February 17, 2009
Key journal in education field has strong SIUC ties
CARBONDALE, Ill. -- The education field’s premier journal, “Educational Researcher,” has strong ties to Southern Illinois University Carbondale.
Patricia B. Elmore, a full professor in educational psychology and special education and now interim associate provost for academic affairs, serves as lead editor, while editorial associate Darren M. James, a doctoral student in ed psych, sees to the day-to-day work in office space provided by their department, and Marla H. Mallette of curriculum and instruction heads the book review section.
In addition, Frackson Mumba of curriculum and instruction, Rhonda K. Kowalchuk of educational psychology as well as four graduates of SIUC doctoral programs in education serve on the journal’s editorial advisory board.
“I think it says something about SIUC because these people must all be reviewed (by officials of the publisher, the American Educational Research Association) before being appointed,” Elmore said.
Founded in 1971, the journal comes out nine times each year and contains articles focusing on or commenting about research across a wide range of educational disciplines, book reviews and information dealing with the association.
“It’s probably the most widely read journal in education -- it goes to 28,470 people all over the world,” Elmore said.
A diverse audience requires a broad focus. Popular articles from the last six months touched on such subjects as program evaluation, student motivation, a model for critical thinking, accountability systems and the challenges involved in bridging education and neuroscience.
“We do not typically publish single studies; we focus more on comprehensive programs of research,” Elmore said.
“It’s very, very competitive. In selecting the articles, we use a double-blind review, where the authors don’t know who the reviewers are and the reviewers don’t know who the authors are.”
Editors serve three-year terms.
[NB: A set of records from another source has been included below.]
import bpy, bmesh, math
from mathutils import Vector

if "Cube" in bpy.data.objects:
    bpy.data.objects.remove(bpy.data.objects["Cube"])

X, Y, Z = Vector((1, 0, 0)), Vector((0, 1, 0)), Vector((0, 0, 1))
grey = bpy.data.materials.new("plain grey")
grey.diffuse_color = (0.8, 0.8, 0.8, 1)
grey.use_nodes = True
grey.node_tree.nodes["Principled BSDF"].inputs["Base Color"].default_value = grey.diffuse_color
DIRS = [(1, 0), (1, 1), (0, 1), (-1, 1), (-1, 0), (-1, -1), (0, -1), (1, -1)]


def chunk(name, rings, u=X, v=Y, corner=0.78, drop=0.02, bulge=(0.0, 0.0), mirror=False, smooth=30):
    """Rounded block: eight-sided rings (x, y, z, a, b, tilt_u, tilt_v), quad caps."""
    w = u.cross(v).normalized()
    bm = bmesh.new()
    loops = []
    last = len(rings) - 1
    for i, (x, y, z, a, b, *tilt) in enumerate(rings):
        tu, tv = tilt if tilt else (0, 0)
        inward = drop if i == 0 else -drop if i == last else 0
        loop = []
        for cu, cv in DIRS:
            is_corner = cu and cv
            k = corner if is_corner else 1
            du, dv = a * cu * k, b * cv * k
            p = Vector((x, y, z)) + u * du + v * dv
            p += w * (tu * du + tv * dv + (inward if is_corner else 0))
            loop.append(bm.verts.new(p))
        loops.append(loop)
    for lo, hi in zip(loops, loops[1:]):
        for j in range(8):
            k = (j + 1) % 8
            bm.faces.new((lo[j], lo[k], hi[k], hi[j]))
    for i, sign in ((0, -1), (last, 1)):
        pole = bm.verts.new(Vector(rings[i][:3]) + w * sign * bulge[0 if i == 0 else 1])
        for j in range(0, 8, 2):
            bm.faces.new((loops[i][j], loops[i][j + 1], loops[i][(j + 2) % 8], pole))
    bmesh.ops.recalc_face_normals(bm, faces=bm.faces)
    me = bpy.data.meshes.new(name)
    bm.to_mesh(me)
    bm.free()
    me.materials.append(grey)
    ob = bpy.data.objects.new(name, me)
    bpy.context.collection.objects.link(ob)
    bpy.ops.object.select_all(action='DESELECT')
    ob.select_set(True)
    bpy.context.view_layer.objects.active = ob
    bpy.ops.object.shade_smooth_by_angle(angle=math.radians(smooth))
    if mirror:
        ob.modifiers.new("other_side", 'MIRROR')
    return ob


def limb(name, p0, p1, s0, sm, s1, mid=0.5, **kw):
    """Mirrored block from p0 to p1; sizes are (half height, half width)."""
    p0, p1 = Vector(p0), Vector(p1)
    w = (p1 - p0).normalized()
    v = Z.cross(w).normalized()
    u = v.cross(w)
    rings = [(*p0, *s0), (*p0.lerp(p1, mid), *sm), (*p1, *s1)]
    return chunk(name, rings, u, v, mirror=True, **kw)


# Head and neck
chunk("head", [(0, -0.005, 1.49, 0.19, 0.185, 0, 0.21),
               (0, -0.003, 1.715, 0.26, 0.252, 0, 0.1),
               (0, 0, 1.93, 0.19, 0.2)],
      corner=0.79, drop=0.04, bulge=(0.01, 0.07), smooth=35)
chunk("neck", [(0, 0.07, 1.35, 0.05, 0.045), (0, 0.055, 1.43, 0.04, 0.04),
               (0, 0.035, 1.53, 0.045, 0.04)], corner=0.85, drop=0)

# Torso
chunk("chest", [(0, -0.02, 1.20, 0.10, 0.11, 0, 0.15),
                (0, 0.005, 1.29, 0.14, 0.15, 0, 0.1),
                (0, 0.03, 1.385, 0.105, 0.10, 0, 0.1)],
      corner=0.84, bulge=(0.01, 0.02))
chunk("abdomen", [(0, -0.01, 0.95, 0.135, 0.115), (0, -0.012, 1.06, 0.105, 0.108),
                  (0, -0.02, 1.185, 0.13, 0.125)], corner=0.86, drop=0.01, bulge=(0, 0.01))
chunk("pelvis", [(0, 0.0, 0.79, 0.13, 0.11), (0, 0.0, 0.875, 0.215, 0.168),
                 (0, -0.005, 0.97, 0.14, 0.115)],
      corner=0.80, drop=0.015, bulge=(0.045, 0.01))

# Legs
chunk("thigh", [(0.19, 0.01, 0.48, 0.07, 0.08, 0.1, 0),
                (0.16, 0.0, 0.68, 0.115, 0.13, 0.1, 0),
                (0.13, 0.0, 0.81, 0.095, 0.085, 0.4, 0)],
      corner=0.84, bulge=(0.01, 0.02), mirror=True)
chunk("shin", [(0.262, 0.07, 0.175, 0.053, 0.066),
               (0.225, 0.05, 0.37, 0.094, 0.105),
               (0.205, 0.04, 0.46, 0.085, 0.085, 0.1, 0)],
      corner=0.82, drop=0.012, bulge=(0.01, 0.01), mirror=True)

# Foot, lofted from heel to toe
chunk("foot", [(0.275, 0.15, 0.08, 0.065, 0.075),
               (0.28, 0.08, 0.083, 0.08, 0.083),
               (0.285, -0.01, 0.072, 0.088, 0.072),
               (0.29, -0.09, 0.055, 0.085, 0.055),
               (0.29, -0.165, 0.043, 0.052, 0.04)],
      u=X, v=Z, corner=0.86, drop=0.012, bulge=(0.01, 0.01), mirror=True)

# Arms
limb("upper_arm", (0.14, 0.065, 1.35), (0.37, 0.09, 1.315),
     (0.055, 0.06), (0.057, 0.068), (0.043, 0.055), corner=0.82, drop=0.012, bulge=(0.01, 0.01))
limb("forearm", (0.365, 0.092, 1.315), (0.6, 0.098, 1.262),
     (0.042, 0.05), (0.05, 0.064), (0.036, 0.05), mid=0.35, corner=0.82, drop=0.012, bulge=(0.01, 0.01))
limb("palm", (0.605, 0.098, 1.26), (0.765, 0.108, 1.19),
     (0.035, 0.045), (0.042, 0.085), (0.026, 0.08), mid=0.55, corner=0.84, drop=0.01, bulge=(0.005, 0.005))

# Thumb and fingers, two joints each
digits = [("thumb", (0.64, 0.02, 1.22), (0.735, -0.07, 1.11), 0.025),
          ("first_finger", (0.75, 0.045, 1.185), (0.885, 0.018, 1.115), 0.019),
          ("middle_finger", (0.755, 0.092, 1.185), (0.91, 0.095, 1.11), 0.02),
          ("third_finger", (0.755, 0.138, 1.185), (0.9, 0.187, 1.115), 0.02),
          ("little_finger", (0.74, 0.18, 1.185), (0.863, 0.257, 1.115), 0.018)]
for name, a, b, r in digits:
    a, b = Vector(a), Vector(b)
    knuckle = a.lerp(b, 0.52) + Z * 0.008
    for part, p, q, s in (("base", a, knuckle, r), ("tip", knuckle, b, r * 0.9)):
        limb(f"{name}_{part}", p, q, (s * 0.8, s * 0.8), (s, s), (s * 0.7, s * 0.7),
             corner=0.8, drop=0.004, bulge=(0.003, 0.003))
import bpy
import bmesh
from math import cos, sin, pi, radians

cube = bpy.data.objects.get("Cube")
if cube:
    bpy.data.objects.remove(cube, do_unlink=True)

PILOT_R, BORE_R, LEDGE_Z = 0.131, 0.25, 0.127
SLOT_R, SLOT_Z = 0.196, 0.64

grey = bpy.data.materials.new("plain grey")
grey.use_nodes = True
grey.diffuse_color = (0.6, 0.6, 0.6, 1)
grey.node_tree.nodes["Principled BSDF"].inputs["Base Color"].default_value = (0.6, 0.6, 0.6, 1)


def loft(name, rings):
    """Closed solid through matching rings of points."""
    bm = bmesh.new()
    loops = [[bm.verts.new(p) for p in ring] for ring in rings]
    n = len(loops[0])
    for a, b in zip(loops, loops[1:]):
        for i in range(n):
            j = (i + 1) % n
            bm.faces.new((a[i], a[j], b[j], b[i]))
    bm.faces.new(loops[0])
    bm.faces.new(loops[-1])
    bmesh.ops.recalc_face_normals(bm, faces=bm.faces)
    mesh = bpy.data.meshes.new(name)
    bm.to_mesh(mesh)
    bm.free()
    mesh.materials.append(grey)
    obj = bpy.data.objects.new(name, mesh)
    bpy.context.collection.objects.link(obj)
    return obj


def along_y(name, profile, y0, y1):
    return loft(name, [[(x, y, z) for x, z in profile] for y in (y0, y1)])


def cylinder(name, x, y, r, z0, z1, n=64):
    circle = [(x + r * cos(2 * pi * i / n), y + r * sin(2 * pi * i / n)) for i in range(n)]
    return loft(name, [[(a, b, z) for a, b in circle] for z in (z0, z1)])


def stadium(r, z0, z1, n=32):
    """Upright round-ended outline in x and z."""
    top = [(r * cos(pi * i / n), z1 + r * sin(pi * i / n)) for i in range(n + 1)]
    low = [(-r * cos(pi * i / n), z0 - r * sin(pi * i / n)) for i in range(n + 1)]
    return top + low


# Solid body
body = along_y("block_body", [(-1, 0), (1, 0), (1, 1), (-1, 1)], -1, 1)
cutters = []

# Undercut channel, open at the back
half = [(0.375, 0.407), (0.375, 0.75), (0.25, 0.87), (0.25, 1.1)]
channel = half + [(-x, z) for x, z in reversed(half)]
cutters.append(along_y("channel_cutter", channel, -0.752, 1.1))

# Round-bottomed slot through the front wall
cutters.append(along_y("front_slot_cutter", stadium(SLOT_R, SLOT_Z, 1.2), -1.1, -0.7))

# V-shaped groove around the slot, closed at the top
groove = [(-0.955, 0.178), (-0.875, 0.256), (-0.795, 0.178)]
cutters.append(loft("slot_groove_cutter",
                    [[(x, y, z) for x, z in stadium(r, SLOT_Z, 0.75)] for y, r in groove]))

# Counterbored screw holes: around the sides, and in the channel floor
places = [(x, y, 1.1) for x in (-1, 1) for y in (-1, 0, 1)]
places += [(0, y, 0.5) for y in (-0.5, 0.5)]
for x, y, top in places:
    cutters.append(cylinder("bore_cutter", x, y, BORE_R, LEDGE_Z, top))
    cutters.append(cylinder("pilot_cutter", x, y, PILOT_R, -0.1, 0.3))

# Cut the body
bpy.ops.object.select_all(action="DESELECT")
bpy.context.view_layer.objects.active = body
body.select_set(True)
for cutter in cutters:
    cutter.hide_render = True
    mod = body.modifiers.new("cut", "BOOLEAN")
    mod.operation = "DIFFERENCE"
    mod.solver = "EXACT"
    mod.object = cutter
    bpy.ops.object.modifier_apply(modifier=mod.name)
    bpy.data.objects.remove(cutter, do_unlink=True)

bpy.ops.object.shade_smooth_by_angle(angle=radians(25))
Elmore’s group has completed volumes 36 and 37 and is working now on volume 38, with most -- though not all -- articles written by senior scholars.
“One of the best things for me has been watching the manuscripts come in from young scholars I worked with through the association,” Elmore said.
“To see them develop and begin publishing is really rewarding.”
To sample the journal electronically, visit http://edr.sagepub.com.